**WHAT NEEDS TO BE DONE:**
Among the records below, determine how many lines have the word "grey" in them; output only the number.

[Saved entries]

· · · · ·

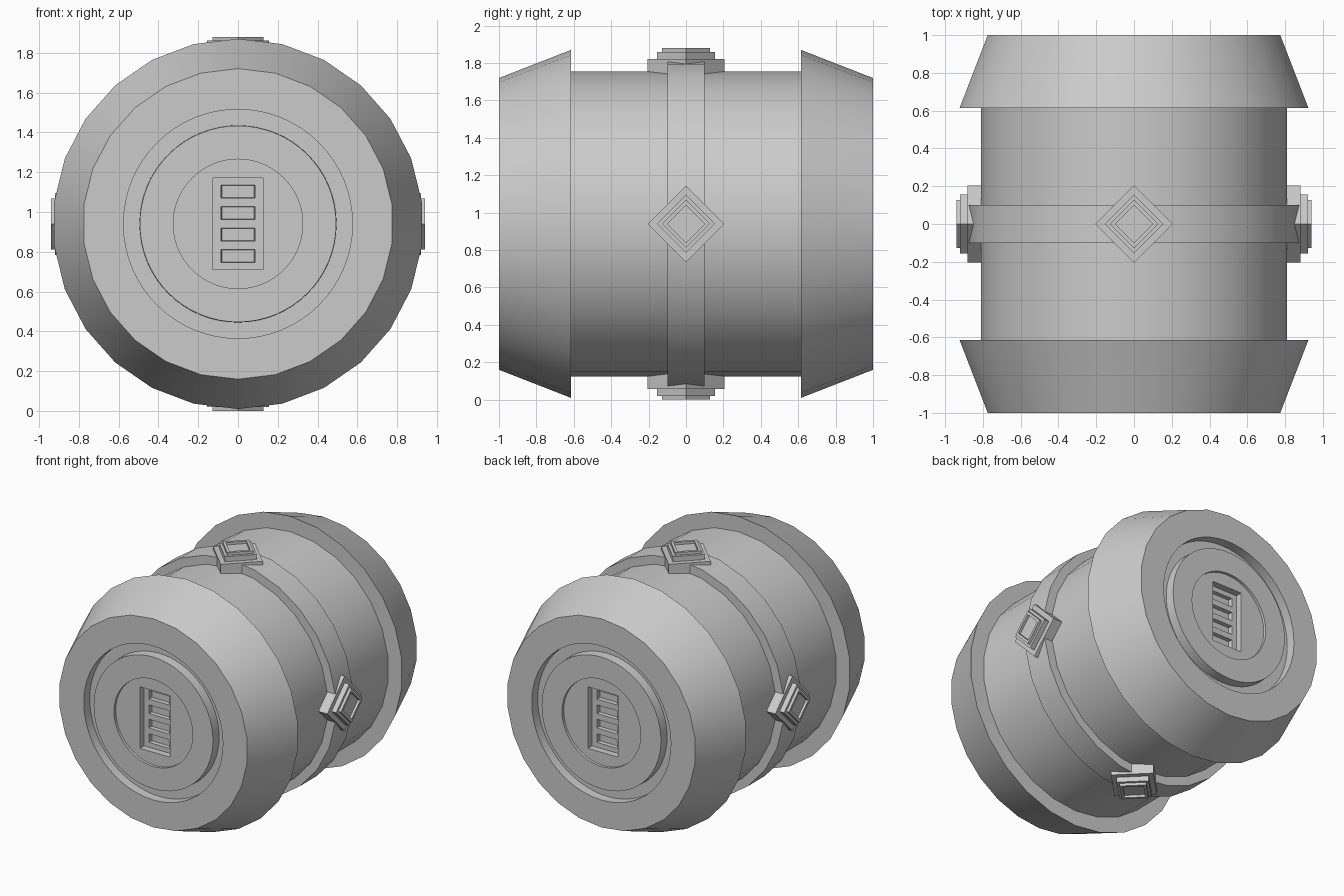
import bpy, bmesh
from math import cos, sin, pi
from mathutils import Matrix

if "Cube" in bpy.data.objects:
    bpy.data.objects.remove(bpy.data.objects["Cube"], do_unlink=True)

MID = 0.94   # height of the barrel axis
grey = bpy.data.materials.new("plain grey")
grey.use_nodes = True
grey.diffuse_color = (0.6, 0.6, 0.6, 1)
grey.node_tree.nodes["Principled BSDF"].inputs["Base Color"].default_value = (0.6, 0.6, 0.6, 1)


def finish(name, bm, matrix):
    bmesh.ops.recalc_face_normals(bm, faces=bm.faces)
    mesh = bpy.data.meshes.new(name)
    bm.to_mesh(mesh)
    bm.free()
    mesh.transform(matrix)
    mesh.materials.append(grey)
    ob = bpy.data.objects.new(name, mesh)
    bpy.context.collection.objects.link(ob)
    return ob


def lathe(name, profile, sides, matrix, closed=False):
    """Turn (radius, height) points around local z."""
    bm = bmesh.new()
    angles = [pi / 2 + 2 * pi * i / sides for i in range(sides)]
    rings = [[bm.verts.new((r * cos(a), r * sin(a), h)) for a in angles] for r, h in profile]
    pairs = list(zip(rings, rings[1:]))
    if closed:
        pairs.append((rings[-1], rings[0]))
    else:
        bm.faces.new(rings[0])
        bm.faces.new(rings[-1])
    for a, b in pairs:
        for i in range(sides):
            j = (i + 1) % sides
            bm.faces.new((a[i], a[j], b[j], b[i]))
    return finish(name, bm, matrix)


def box(name, width, height, z, near, far, taper=1):
    """Block running along y from near to far, narrowed at near."""
    bm = bmesh.new()
    bmesh.ops.create_cube(bm, size=1)
    for v in bm.verts:
        inner = v.co.y < 0
        k = taper if inner else 1
        v.co = (v.co.x * width * k, near if inner else far, z + v.co.z * height * k)
    return finish(name, bm, Matrix.Translation((0, 0, MID)))


def cut(target, cutter):
    mod = target.modifiers.new("cut", 'BOOLEAN')
    mod.operation = 'DIFFERENCE'
    mod.solver = 'EXACT'
    mod.object = cutter
    cutter.hide_render = True
    bpy.context.view_layer.objects.active = target
    bpy.ops.object.modifier_apply(modifier=mod.name)
    bpy.data.objects.remove(cutter, do_unlink=True)


lying = Matrix.Translation((0, 0, MID)) @ Matrix.Rotation(pi / 2, 4, 'X')

# Barrel with flared end caps
half = [(0.78, -1), (0.93, -0.615), (0.815, -0.615)]
barrel = lathe("barrel", half + [(r, -h) for r, h in reversed(half)], 26, lying)

# Round groove, dished centre, and slotted panel in each end
for s in (-1, 1):
    cut(barrel, lathe("groove_cutter", [(0.575, s * 1.1), (0.575, s * 0.93),
                                        (0.495, s * 0.93), (0.49, s * 1.1)], 64, lying, True))
    cut(barrel, lathe("dish_cutter", [(0.325, s * 1.1), (0.325, s * 0.98)], 64, lying))
    cut(barrel, box("panel_cutter", 0.25, 0.46, 0, s * 0.93, s * 1.1))
    for i in range(4):
        cut(barrel, box("slot_cutter", 0.176, 0.066, (i - 1.5) * 0.108,
                        s * 0.9, s * 0.94, 0.92))

# Central hoop
hoop = lathe("hoop", [(0.78, -0.1), (0.88, -0.1), (0.88, 0.1), (0.78, 0.1)], 26, lying, True)

# Stepped diamond studs around the hoop
stud = [(0.205, 0.74), (0.205, 0.882), (0.155, 0.882), (0.155, 0.92), (0.128, 0.92),
        (0.128, 0.94), (0.1, 0.94), (0.1, 0.922)]
parts = [barrel, hoop]
for i, side in enumerate(("top", "right", "bottom", "left")):
    turn = Matrix.Translation((0, 0, MID)) @ Matrix.Rotation(-i * pi / 2, 4, 'Y')
    lathe(side + "_stud", stud, 4, turn)

# Smooth the round parts, keep their edges crisp
bpy.ops.object.select_all(action='DESELECT')
for ob in parts:
    ob.select_set(True)
bpy.context.view_layer.objects.active = barrel
bpy.ops.object.shade_smooth_by_angle(angle=pi / 6)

· · · · ·

**EXPECTED ANSWER:**
5